By Karol Suarez and Tara John | CNN
The number of migrants crossing the treacherous Darien Gap, a mountainous rainforest region that connects South and Central America, has broken a new record, according to immigration officials in Panama.
The Panama migration authority’s deputy director Maria Isabel Saravia told media that 2022’s already-high number of crossings was surpassed on Monday.
Last year was an “unprecedented year” where a total of 248,284 people crossed the Darién National Park, she said. 2023 now looks set to outstrip that number as the year continues.
“With today and yesterday’s crossings of 1,869 people, there have been 248,901 crossings,” Saravia said Monday.
Around 20% of the people making the dangerous trek are children and adolescents, authorities say.
“Within that age group, at least 51% are five-year-old children or under. As the figures anticipated, we exceeded last year’s number (…) The last three years have been much higher than the last 11 years in crossings,” Saravia added.
Venezuelans and Haitians represent the majority of the people crossing, followed by Colombians, Ecuadorians, and migrants from outside the continent, she said.
The 60-kilometer (37 mile) hike through the Darien Gap brings migrants from Colombia to Panama and is a crucial passage for those hoping to reach the United States and Canada.
Mass migration across the Western Hemisphere has fueled a growing number of people moving north.
But after officials warned that a surge in illegal migration across the US southern border would accompany the May expiration of a Trump-era border restriction, used in the pandemic to turn back migrants at the US-Mexico border, the number of daily encounters along the US border remained low in June.
“As a result of planning and execution – which combined stiffer consequences for unlawful entry with a historic expansion of lawful pathways and processes – unlawful entries between ports of entry along the Southwest Border have decreased by more than 70 percent since May 11,” the Department of Homeland Security said in a news release in June.
It is unclear whether the deterrent effect will last, and human rights advocates say migrants, who were fleeing danger in their home countries, are now living in limbo in Mexico as they wait for their asylum claims.

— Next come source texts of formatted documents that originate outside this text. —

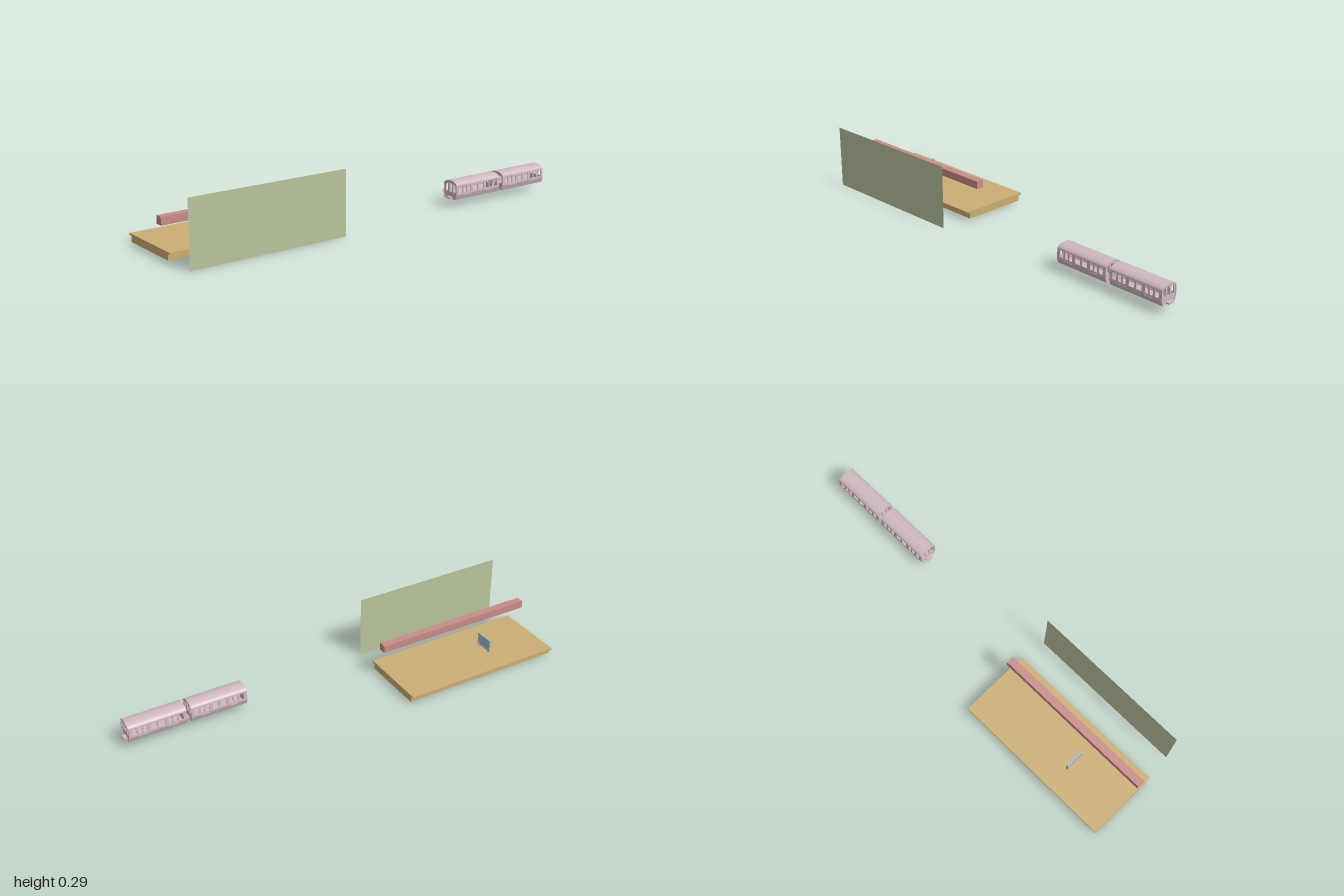
import * as THREE from 'three';

const mat = (color) => new THREE.MeshStandardMaterial({ color, flatShading: true });

function add(parent, name, geometry, material) {
  const mesh = new THREE.Mesh(geometry, material);
  mesh.name = name;
  parent.add(mesh);
  return mesh;
}

function box(parent, name, material, [x0, x1], [y0, y1], [z0, z1]) {
  const mesh = add(parent, name, new THREE.BoxGeometry(x1 - x0, y1 - y0, z1 - z0), material);
  mesh.position.set((x0 + x1) / 2, (y0 + y1) / 2, (z0 + z1) / 2);
  return mesh;
}

const polygon = (pts) => new THREE.Shape(pts.map(([a, b]) => new THREE.Vector2(a, b)));
const rect = (x0, x1, y0, y1) => polygon([[x0, y0], [x1, y0], [x1, y1], [x0, y1]]);
const extrude = (shape, depth) => new THREE.ExtrudeGeometry(shape, { depth, bevelEnabled: false });

// Extrudes a (z, y) cross-section along x, centred on x = 0
function alongX(shape, length) {
  return extrude(shape, length).translate(0, 0, -length / 2).rotateY(-Math.PI / 2);
}

// Carriage cross-section: half width at the floor, waist and eaves, then a curved roof
const FLOOR = [0.037, 0.037], WAIST = [0.0447, 0.06], EAVES = [0.043, 0.103];
const ROOF_RISE = 0.02, LENGTH = 0.268, WALL = 0.003;

function roofArc(inset) {
  const pts = [];
  for (let i = 0; i <= 16; i++) {
    const a = (Math.PI * i) / 16;
    pts.push([(EAVES[0] - inset) * Math.cos(a), EAVES[1] + (ROOF_RISE - inset) * Math.sin(a)]);
  }
  return pts;
}

function outline(inset) {
  const f = [FLOOR[0] - inset, FLOOR[1] + inset], w = [WAIST[0] - inset, WAIST[1]];
  return [f, w, ...roofArc(inset), [-w[0], w[1]], [-f[0], f[1]]];
}

// Flat panel leaned outwards so that its outer face follows two section points
function sidePanel(lo, hi, holes = []) {
  const shape = rect(-LENGTH / 2, LENGTH / 2, lo[1], hi[1]);
  shape.holes.push(...holes);
  const geometry = extrude(shape, WALL);
  const p = geometry.attributes.position;
  for (let i = 0; i < p.count; i++) {
    const t = (p.getY(i) - lo[1]) / (hi[1] - lo[1]);
    p.setZ(i, p.getZ(i) - WALL + lo[0] + (hi[0] - lo[0]) * t);
  }
  geometry.computeVertexNormals();
  return geometry;
}

// Half of the side openings, mirrored about the middle of the carriage
const OPENINGS = [[0.005, 0.033], [0.049, 0.065], [0.073, 0.089], [0.099, 0.119]];

function sideWindows() {
  const holes = [];
  for (const [a, b] of OPENINGS) {
    holes.push(rect(a, b, 0.069, 0.1), rect(-b, -a, 0.069, 0.1));
  }
  return holes;
}

function endWall() {
  const shape = polygon(outline(0.001));
  shape.holes.push(polygon([[-0.008, 0.07], [0.008, 0.07], [0.008, 0.108], [-0.008, 0.108]]));
  for (const s of [-1, 1]) {
    shape.holes.push(polygon([
      [s * 0.018, 0.069], [s * 0.031, 0.069], [s * 0.033, 0.074],
      [s * 0.0325, 0.098], [s * 0.029, 0.104], [s * 0.017, 0.106],
    ]));
  }
  return alongX(shape, 0.004);
}

function carriage(material) {
  const car = new THREE.Group();
  car.name = 'carriage';

  // Sides, with window openings above the waist
  for (const turn of [0, Math.PI]) {
    const side = new THREE.Group();
    side.name = 'carriageSide';
    add(side, 'lowerSide', sidePanel(FLOOR, WAIST), material);
    add(side, 'windowSide', sidePanel(WAIST, EAVES, sideWindows()), material);
    // Door sills
    for (const x of [-0.069, 0.069]) {
      box(side, 'doorSill', material, [x - 0.02, x + 0.02], [0.057, 0.06], [0.042, 0.0465]);
    }
    side.rotation.y = turn;
    car.add(side);
  }

  // Roof and floor
  const roof = polygon([...roofArc(0), ...roofArc(WALL).reverse()]);
  add(car, 'roof', alongX(roof, LENGTH), material);
  box(car, 'floor', material, [-LENGTH / 2, LENGTH / 2], [0.037, 0.04], [-0.036, 0.036]);

  // Ends with a raised rim and a coupler
  const rim = polygon(outline(0));
  rim.holes.push(polygon(outline(0.0045)));
  for (const s of [-1, 1]) {
    add(car, 'endWall', endWall(), material).position.x = s * (LENGTH / 2 - 0.005);
    add(car, 'endRim', alongX(rim, 0.006), material).position.x = s * (LENGTH / 2 - 0.003);
    const coupler = box(car, 'coupler', material, [-0.008, 0.008], [0.04, 0.047], [-0.014, 0.014]);
    coupler.position.x = s * (LENGTH / 2 + 0.005);
  }
  return car;
}

export function createModel() {
  const model = new THREE.Group();
  model.name = 'stationScene';
  const SPAN = [-1, -0.22];

  // Platform with an overhanging edge along both long sides
  const section = polygon([
    [-0.219, 0.008], [0.089, 0.008], [0.089, 0.035], [0.105, 0.035],
    [0.105, 0.043], [-0.237, 0.043], [-0.237, 0.035], [-0.219, 0.035],
  ]);
  const platform = add(model, 'platform', alongX(section, SPAN[1] - SPAN[0]), mat(0xcbae74));
  platform.position.x = (SPAN[0] + SPAN[1]) / 2;

  // Overhead beam
  box(model, 'overheadBeam', mat(0xc98d88), SPAN, [0.14, 0.176], [0.007, 0.043]);

  // Thin wall across the track
  const wallMaterial = mat(0xb9c49c);
  wallMaterial.side = THREE.DoubleSide;
  const wall = add(model, 'trackWall', new THREE.PlaneGeometry(0.752, 0.295), wallMaterial);
  wall.position.set(-0.61, 0.1475, 0.237);

  // Notice board on two legs
  const board = new THREE.Group();
  board.name = 'noticeBoard';
  model.add(board);
  const blue = mat(0xa5bac8);
  box(board, 'boardPanel', blue, [-0.723, -0.717], [0.057, 0.111], [-0.124, -0.037]);
  const frame = rect(-0.126, -0.035, 0.055, 0.113);
  frame.holes.push(rect(-0.122, -0.039, 0.059, 0.109));
  add(board, 'boardFrame', alongX(frame, 0.009), blue).position.x = -0.72;
  for (const z of [-0.05, -0.111]) {
    box(board, 'boardLeg', blue, [-0.722, -0.718], [0.043, 0.056], [z - 0.002, z + 0.002]);
  }

  // Train of two carriages
  const train = new THREE.Group();
  train.name = 'train';
  model.add(train);
  const pink = mat(0xd0b8c0);
  pink.side = THREE.DoubleSide;
  for (const x of [0.564, 0.853]) {
    const car = carriage(pink);
    car.position.set(x, 0, 0.148);
    train.add(car);
  }
  return model;
}
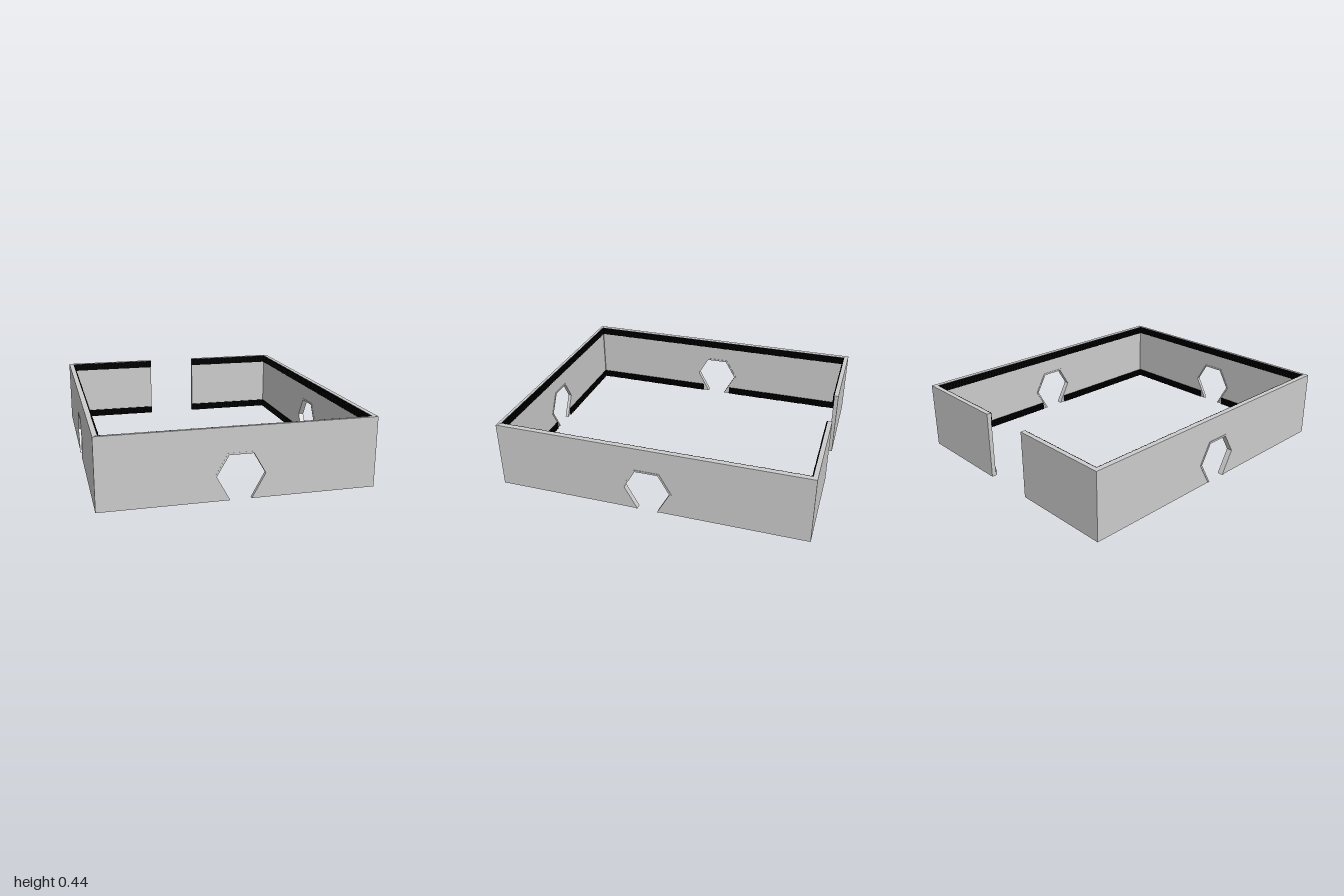
import * as THREE from 'three';

const H = 0.437;          // wall height
const HX = 0.832, HZ = 1; // half extents of the outer faces
const BAND = 0.05;        // height of the ribbed mouldings

function flatColour(name, color) {
  const material = new THREE.MeshStandardMaterial({ color });
  material.name = name;
  return material;
}
const wallGrey = flatColour('wallGrey', 0xcccccc);
const mouldingBlack = flatColour('mouldingBlack', 0x000000);

const shapeOf = (pts) => new THREE.Shape(pts.map(([x, y]) => new THREE.Vector2(x, y)));

function addMesh(group, name, geometry, material) {
  const mesh = new THREE.Mesh(geometry, material);
  mesh.name = name;
  group.add(mesh);
}

// Half-hexagon archway outline, open at the floor, from left foot to right foot
const arch = (c, grow = 0) => [
  [c - 0.064 - grow, 0], [c - 0.146 - grow * 1.1, 0.148], [c - 0.073 - grow * 0.6, 0.273 + grow],
  [c + 0.073 + grow * 0.6, 0.273 + grow], [c + 0.146 + grow * 1.1, 0.148], [c + 0.064 + grow, 0],
];

// Wall panel with its outer face on z = 0; ends that meet a corner are mitred
function panel(outline, depth, half, inset) {
  const geo = new THREE.ExtrudeGeometry(shapeOf(outline), { depth, bevelEnabled: false });
  geo.translate(0, 0, -depth);
  const p = geo.attributes.position;
  for (let i = 0; i < p.count; i++) {
    const x = p.getX(i);
    if (p.getZ(i) < -depth / 2 && Math.abs(x) > half - 1e-5) p.setX(i, Math.sign(x) * (half - inset));
  }
  geo.computeVertexNormals();
  return geo;
}

// Finely ribbed moulding along the inner face, from x0 to x1
function addMoulding(group, name, x0, x1, y, depth) {
  const n = Math.round((x1 - x0) / 0.024);
  const step = (x1 - x0) / n;
  const pts = [[x1, depth - 0.002], [x0, depth - 0.002]];
  for (let i = 0; i < n; i++) {
    pts.push([x0 + i * step, depth + 0.005], [x0 + (i + 0.5) * step, depth + 0.009]);
  }
  pts.push([x1, depth + 0.005]);
  const geo = new THREE.ExtrudeGeometry(shapeOf(pts), { depth: BAND, bevelEnabled: false });
  geo.rotateX(-Math.PI / 2).translate(0, y, 0);
  addMesh(group, name, geo, mouldingBlack);
}
const UPPER_Y = H - BAND - 0.002;

// Slim frame lining an archway
function archFrame(c, depth, proud) {
  const outline = [...arch(c, 0.012), ...arch(c).reverse()];
  const geo = new THREE.ExtrudeGeometry(shapeOf(outline), { depth: depth + 0.003 + proud, bevelEnabled: false });
  return geo.translate(0, 0, -depth - 0.003);
}

// One side of the enclosure, pierced by an archway
function archedWall(name, half, depth, inset, c, proud) {
  const g = new THREE.Group();
  g.name = name;
  const outline = [[-half, 0], ...arch(c), [half, 0], [half, H], [-half, H]];
  addMesh(g, 'wallPanel', panel(outline, depth, half, inset), wallGrey);
  addMesh(g, 'archFrame', archFrame(c, depth, proud), wallGrey);
  const end = half - inset;
  addMoulding(g, 'upperMoulding', -end, end, UPPER_Y, depth);
  addMoulding(g, 'lowerMoulding', -end, c - 0.105, 0, depth);
  addMoulding(g, 'lowerMoulding', c + 0.105, end, 0, depth);
  return g;
}

// Back side: two panels with a full-height gap between
function gappedWall(name, half, depth, inset, gap0, gap1) {
  const g = new THREE.Group();
  g.name = name;
  for (const [a, b] of [[-half, gap0], [gap1, half]]) {
    addMesh(g, 'wallPanel', panel([[a, 0], [b, 0], [b, H], [a, H]], depth, half, inset), wallGrey);
    const m0 = Math.max(a, -half + inset), m1 = Math.min(b, half - inset);
    addMoulding(g, 'upperMoulding', m0, m1, UPPER_Y, depth);
    addMoulding(g, 'lowerMoulding', m0, m1, 0, depth);
  }
  return g;
}

export function createModel() {
  const model = new THREE.Group();
  model.name = 'walledEnclosure';
  const side = 0.03, front = 0.019, back = 0.027;

  const frontWall = archedWall('frontWall', HX, front, side, 0, 0.0005);
  frontWall.position.z = HZ;
  model.add(frontWall);

  const backWall = gappedWall('backWall', HX, back, side, -0.17, 0.175);
  backWall.rotation.y = Math.PI;
  backWall.position.z = -HZ;
  model.add(backWall);

  for (const s of [1, -1]) {
    const name = s > 0 ? 'leftWall' : 'rightWall';
    const wall = archedWall(name, HZ, side, (front + back) / 2, -0.008 * s, 0.003);
    wall.rotation.y = s * Math.PI / 2;
    wall.position.x = s * HX;
    model.add(wall);
  }
  return model;
}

Others are being forced to take increasingly risky paths to reach the US, advocates said. In June, dozens of people were found dead inside a semi-truck in Texas.